Less than $7 million had gone into the company thus far, and there was little to show for it other than a neat logo and some snazzy offices. It had no
revenue or products, nor any on the horizon. Not surprisingly, the venture capitalists all passed on the offer to invest.
Jobs made an offer to Perot that was three times more costly than had quietly been offered to venture capitalists a few months earlier. For $20 million, Perot would get 16% of the equity in the company, after Jobs put in another
$5 million. That meant the company would be valued at about $126 million. But money was not a major consideration for Perot.

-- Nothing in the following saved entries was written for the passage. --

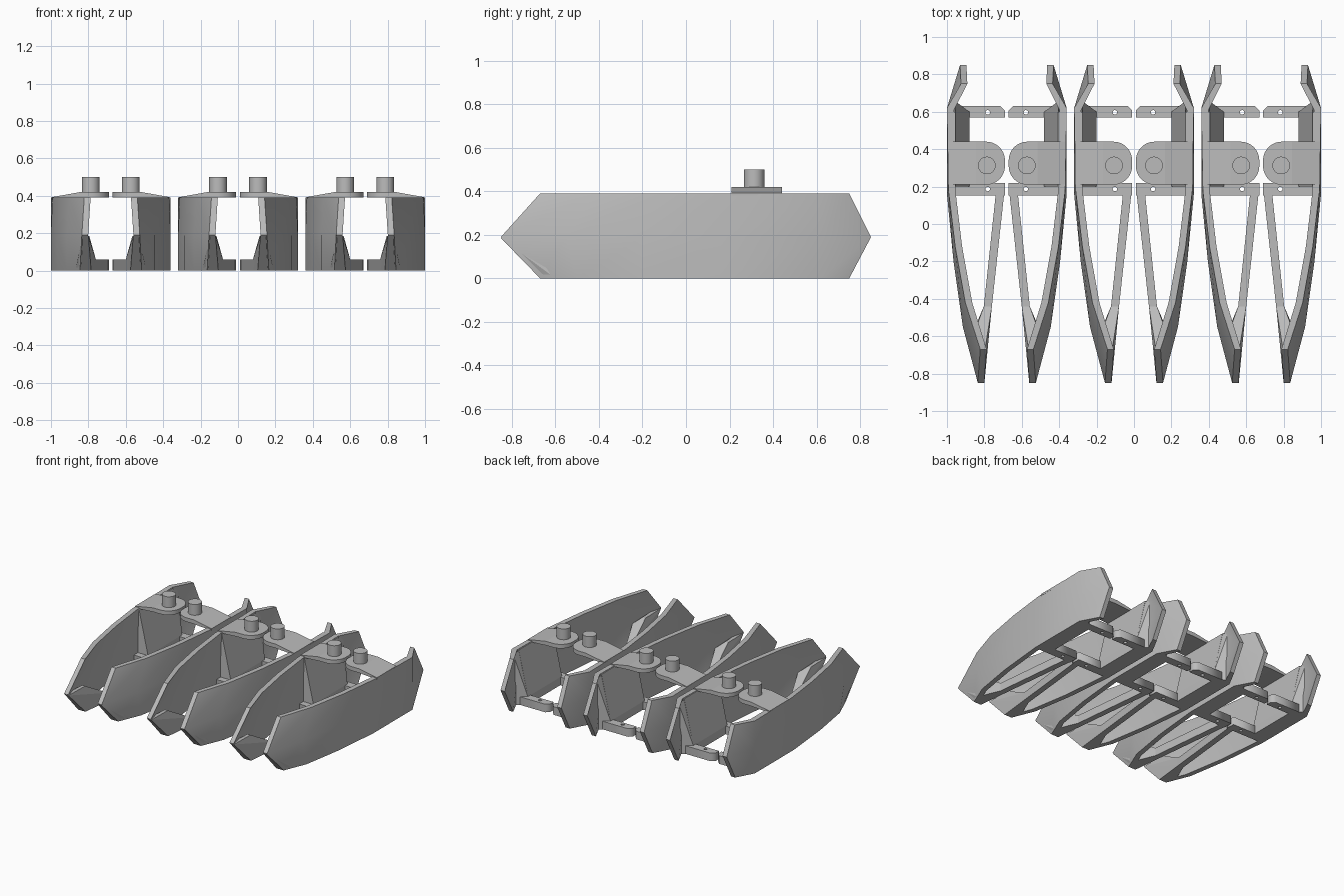
import bpy, bmesh, math
from mathutils import Matrix

cube = bpy.data.objects.get("Cube")
if cube:
    bpy.data.objects.remove(cube)

grey = bpy.data.materials.new("plain_grey")
grey.use_nodes = True
colour = (0.5, 0.5, 0.5, 1)
grey.diffuse_color = colour
grey.node_tree.nodes["Principled BSDF"].inputs["Base Color"].default_value = colour

PITCH = 0.68   # spacing of the pairs
RIM = 0.39     # height of the side walls


def place(name, bm, smooth=False):
    """Put a copy of one half-frame part on both sides of all three pairs."""
    bmesh.ops.recalc_face_normals(bm, faces=bm.faces)
    for pair in (-1, 0, 1):
        for side, label in ((1, "left"), (-1, "right")):
            copy = bm.copy()
            bmesh.ops.transform(copy, verts=copy.verts,
                                matrix=Matrix.Translation((pair * PITCH, 0, 0)) @ Matrix.Diagonal((side, 1, 1, 1)))
            if side < 0:
                bmesh.ops.reverse_faces(copy, faces=copy.faces)
            mesh = bpy.data.meshes.new(name)
            copy.to_mesh(mesh)
            copy.free()
            mesh.materials.append(grey)
            obj = bpy.data.objects.new(f"{name}_{label}_{pair + 2}", mesh)
            bpy.context.collection.objects.link(obj)
            if smooth:
                bpy.ops.object.select_all(action="DESELECT")
                obj.select_set(True)
                bpy.context.view_layer.objects.active = obj
                bpy.ops.object.shade_smooth_by_angle(angle=math.radians(25))
    bm.free()


def hull(points):
    bm = bmesh.new()
    for p in points:
        bm.verts.new(p)
    bmesh.ops.convex_hull(bm, input=bm.verts)
    return bm


def slab(outlines, z0, z1):
    """Extrude a flat outline; any further outlines become holes."""
    curve = bpy.data.curves.new("outline", "CURVE")
    curve.dimensions = "2D"
    curve.fill_mode = "BOTH"
    curve.extrude = (z1 - z0) / 2
    for outline in outlines:
        spline = curve.splines.new("POLY")
        spline.points.add(len(outline) - 1)
        for point, (x, y) in zip(spline.points, outline):
            point.co = (x, y, 0, 1)
        spline.use_cyclic_u = True
    obj = bpy.data.objects.new("outline", curve)
    bpy.context.collection.objects.link(obj)
    bpy.context.view_layer.update()
    mesh = obj.evaluated_get(bpy.context.evaluated_depsgraph_get()).to_mesh()
    bm = bmesh.new()
    bm.from_mesh(mesh)
    bmesh.ops.remove_doubles(bm, verts=bm.verts, dist=0.0001)
    bmesh.ops.translate(bm, verts=bm.verts, vec=(0, 0, (z0 + z1) / 2))
    bpy.data.objects.remove(obj)
    return bm


def arc(cx, cy, r, a0, a1, n):
    return [(cx + r * math.cos(math.radians(a0 + (a1 - a0) * i / n)),
             cy + r * math.sin(math.radians(a0 + (a1 - a0) * i / n))) for i in range(n + 1)]


# Side wall: outer edge paths at floor, middle and rim, from front to back
paths = [
    (0.0, [(0.165, -0.67), (0.235, -0.5), (0.285, -0.2), (0.32, 0.16), (0.32, 0.62), (0.25, 0.75)]),
    (0.19, [(0.155, -0.85), (0.235, -0.55), (0.285, -0.2), (0.32, 0.16), (0.32, 0.62), (0.25, 0.85)]),
    (RIM, [(0.142, -0.67), (0.222, -0.42), (0.276, -0.12), (0.312, 0.18), (0.32, 0.62), (0.245, 0.75)]),
]
bm = bmesh.new()
rings = []
for i in range(6):
    thick = 0.034 if i in (0, 5) else 0.037
    outer = [bm.verts.new((p[i][0], p[i][1], z)) for z, p in paths]
    inner = [bm.verts.new((p[i][0] - thick, p[i][1] - (0.012 if i == 4 else 0), z)) for z, p in paths]
    rings.append(outer + inner[::-1])
for a, b in zip(rings, rings[1:]):
    for k in range(6):
        m = (k + 1) % 6
        bm.faces.new((a[k], a[m], b[m], b[k]))
for r in (rings[0], rings[-1]):
    bm.faces.new((r[0], r[1], r[4], r[5]))
    bm.faces.new((r[1], r[2], r[3], r[4]))
place("side_wall", bm, True)

# Sloping gusset inside the wall, between the cross bars
place("gusset", hull([(x, y, z) for y in (0.2, 0.6)
                      for x, z in ((0.2, 0), (0.3, 0), (0.3, RIM - 0.003), (0.275, RIM - 0.003), (0.2, 0.06))]))
place("rear_gusset_end", hull([(x, 0.6, z) for x, z in ((0.2, 0), (0.3, 0), (0.275, RIM - 0.01), (0.2, 0.06))]
                              + [(0.28, 0.66, 0), (0.28, 0.66, RIM - 0.01)]))

# Low strut running forward to the tip
place("floor_strut", hull([(x, y, z) for z in (0, 0.06)
                           for x, y in ((0.01, 0.2), (0.055, 0.2), (0.082, -0.46), (0.125, -0.46))]))

# Flared nose joining the strut to the wall
place("nose", hull([(0.08, -0.44, 0), (0.123, -0.44, 0), (0.08, -0.44, 0.06), (0.123, -0.44, 0.06),
                    (0.105, -0.67, 0), (0.16, -0.67, 0), (0.19, -0.6, 0), (0.18, -0.6, 0.15),
                    (0.12, -0.85, 0.185), (0.15, -0.85, 0.185), (0.115, -0.66, 0.185), (0.14, -0.66, 0.185)]))

# Cross bars with a small pin hole each
hole_x = 0.102
place("front_bar", slab([[(0.01, 0.152), (0.3, 0.152), (0.3, 0.22), (0.01, 0.22)],
                         arc(hole_x, 0.187, 0.012, 0, 337.5, 15)], 0, 0.06))
place("rear_bar", slab([[(0.01, 0.57), (0.29, 0.57), (0.29, 0.632), (0.035, 0.632), (0.01, 0.607)],
                        arc(hole_x, 0.597, 0.012, 0, 337.5, 15)], 0, 0.06))

# Round-ended top plate and its slope down to the rim
plate = [(0.165, 0.21), (0.165, 0.44)] + arc(0.11, 0.34, 0.1, 90, 180, 12) + arc(0.11, 0.31, 0.1, 180, 270, 12)
place("top_plate", slab([plate], RIM, 0.42), True)
place("plate_slope", hull([(x, y, z) for y in (0.21, 0.44)
                           for x, z in ((0.165, 0.42), (0.165, RIM), (0.26, 0.393), (0.315, 0.393),
                                        (0.315, 0.38), (0.2, RIM - 0.003))]))

# Upright pin
place("pin", slab([arc(hole_x + 0.005, 0.313, 0.047, 0, 350, 35)], 0.41, 0.5), True)
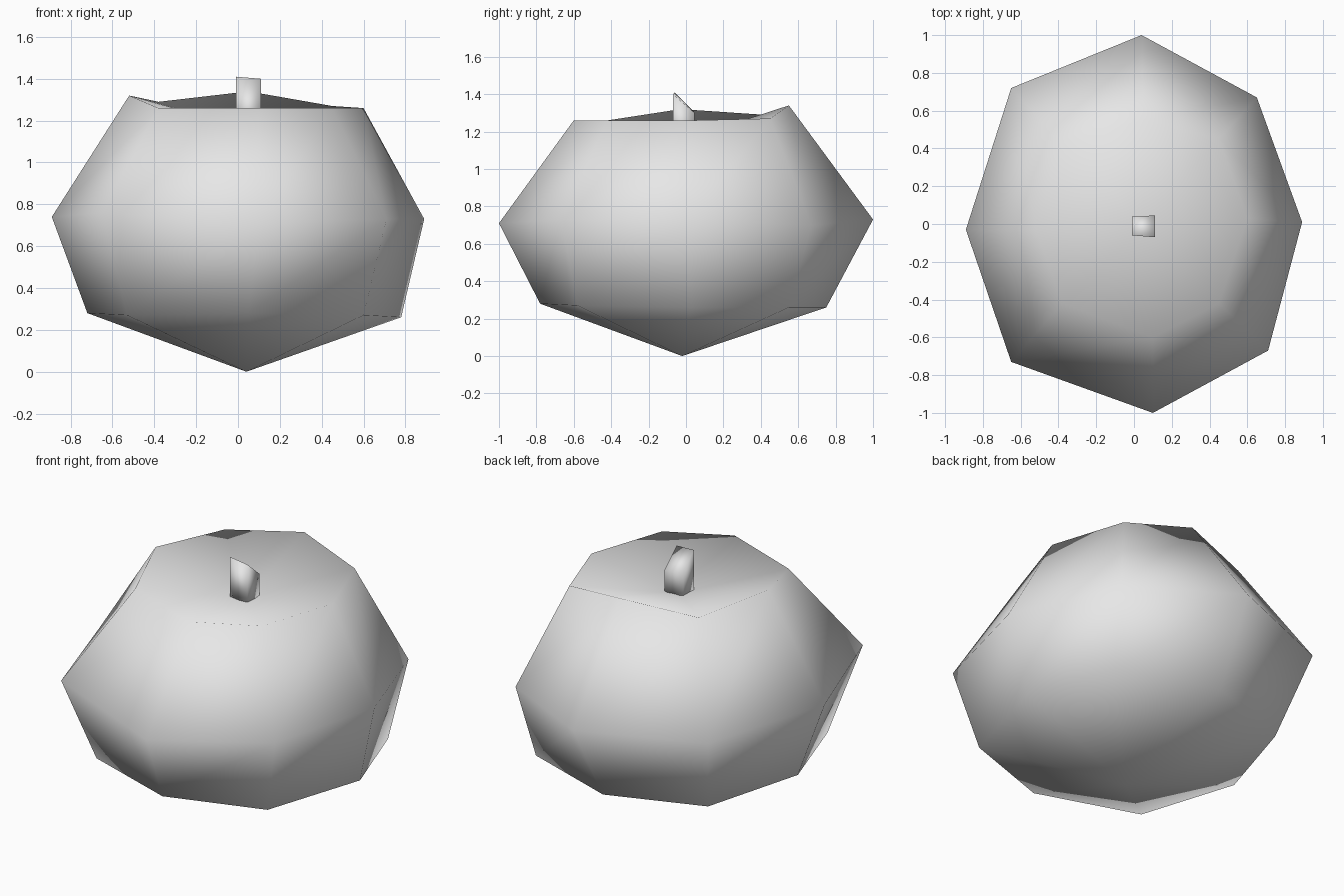
import bpy
import bmesh

default_cube = bpy.data.objects.get("Cube")
if default_cube:
    bpy.data.objects.remove(default_cube, do_unlink=True)


def make_material(name, colour):
    material = bpy.data.materials.new(name)
    material.use_nodes = True
    material.diffuse_color = colour
    material.node_tree.nodes["Principled BSDF"].inputs["Base Color"].default_value = colour
    return material


def add_ring(bm, points):
    """Create one closed loop of vertices, counter-clockwise from above."""
    return [bm.verts.new(point) for point in points]


def bridge_rings(bm, lower, upper):
    """Join two loops of equal length with quads."""
    count = len(lower)
    for i in range(count):
        j = (i + 1) % count
        bm.faces.new((lower[i], lower[j], upper[j], upper[i]))


def fan_to_pole(bm, ring, pole_point):
    """Close a loop with triangles that meet in one point."""
    pole = bm.verts.new(pole_point)
    for i, vert in enumerate(ring):
        bm.faces.new((vert, ring[(i + 1) % len(ring)], pole))


def finish_object(bm, name, material):
    """Turn the bmesh into a smooth shaded object."""
    bmesh.ops.recalc_face_normals(bm, faces=bm.faces)
    mesh = bpy.data.meshes.new(name)
    for face in bm.faces:
        face.smooth = True
    bm.to_mesh(mesh)
    bm.free()
    mesh.materials.append(material)
    obj = bpy.data.objects.new(name, mesh)
    bpy.context.collection.objects.link(obj)
    return obj


light_grey = make_material("light grey", (0.8, 0.8, 0.8, 1))

# Squat gourd body: three irregular eight-sided rings
lower_ring = [(.78, .03, .26), (.6, .55, .26), (.02, .75, .26), (-.53, .55, .26),
              (-.72, -.02, .28), (-.53, -.57, .27), (.05, -.78, .28), (.6, -.58, .27)]
middle_ring = [(.89, .01, .73), (.65, .67, .7), (.04, 1, .73), (-.65, .72, .73),
               (-.89, -.03, .74), (-.65, -.73, .76), (.1, -1, .71), (.71, -.67, .73)]
rim_ring = [(.6, .03, 1.26), (.45, .45, 1.27), (.05, .55, 1.34), (-.38, .42, 1.29),
            (-.52, -.03, 1.32), (-.38, -.42, 1.26), (.1, -.6, 1.26), (.45, -.42, 1.26)]

body = bmesh.new()
rings = [add_ring(body, points) for points in (lower_ring, middle_ring, rim_ring)]
for lower, upper in zip(rings, rings[1:]):
    bridge_rings(body, lower, upper)

# Pointed underside and sunken top
fan_to_pole(body, rings[0], (.04, -.02, 0))
fan_to_pole(body, rings[-1], (.05, 0, 1.16))
finish_object(body, "gourd_body", light_grey)

# Short four-sided stem with a slanted cut
stem_top = [(-.01, -.06, 1.41), (.11, -.07, 1.4), (.11, .045, 1.3), (-.01, .04, 1.31)]
stem_base = [(x, y, 1.15) for x, y, z in stem_top]

stem = bmesh.new()
base, top = add_ring(stem, stem_base), add_ring(stem, stem_top)
bridge_rings(stem, base, top)
stem.faces.new(top)
stem.faces.new(list(reversed(base)))
finish_object(stem, "stem", light_grey)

After a meeting with
Jobs, he declared that he was in. “I pick the jockeys, and the jockeys pick the horses and ride them,” he told Jobs. “You guys are the ones I’m betting on, so you figure it out.”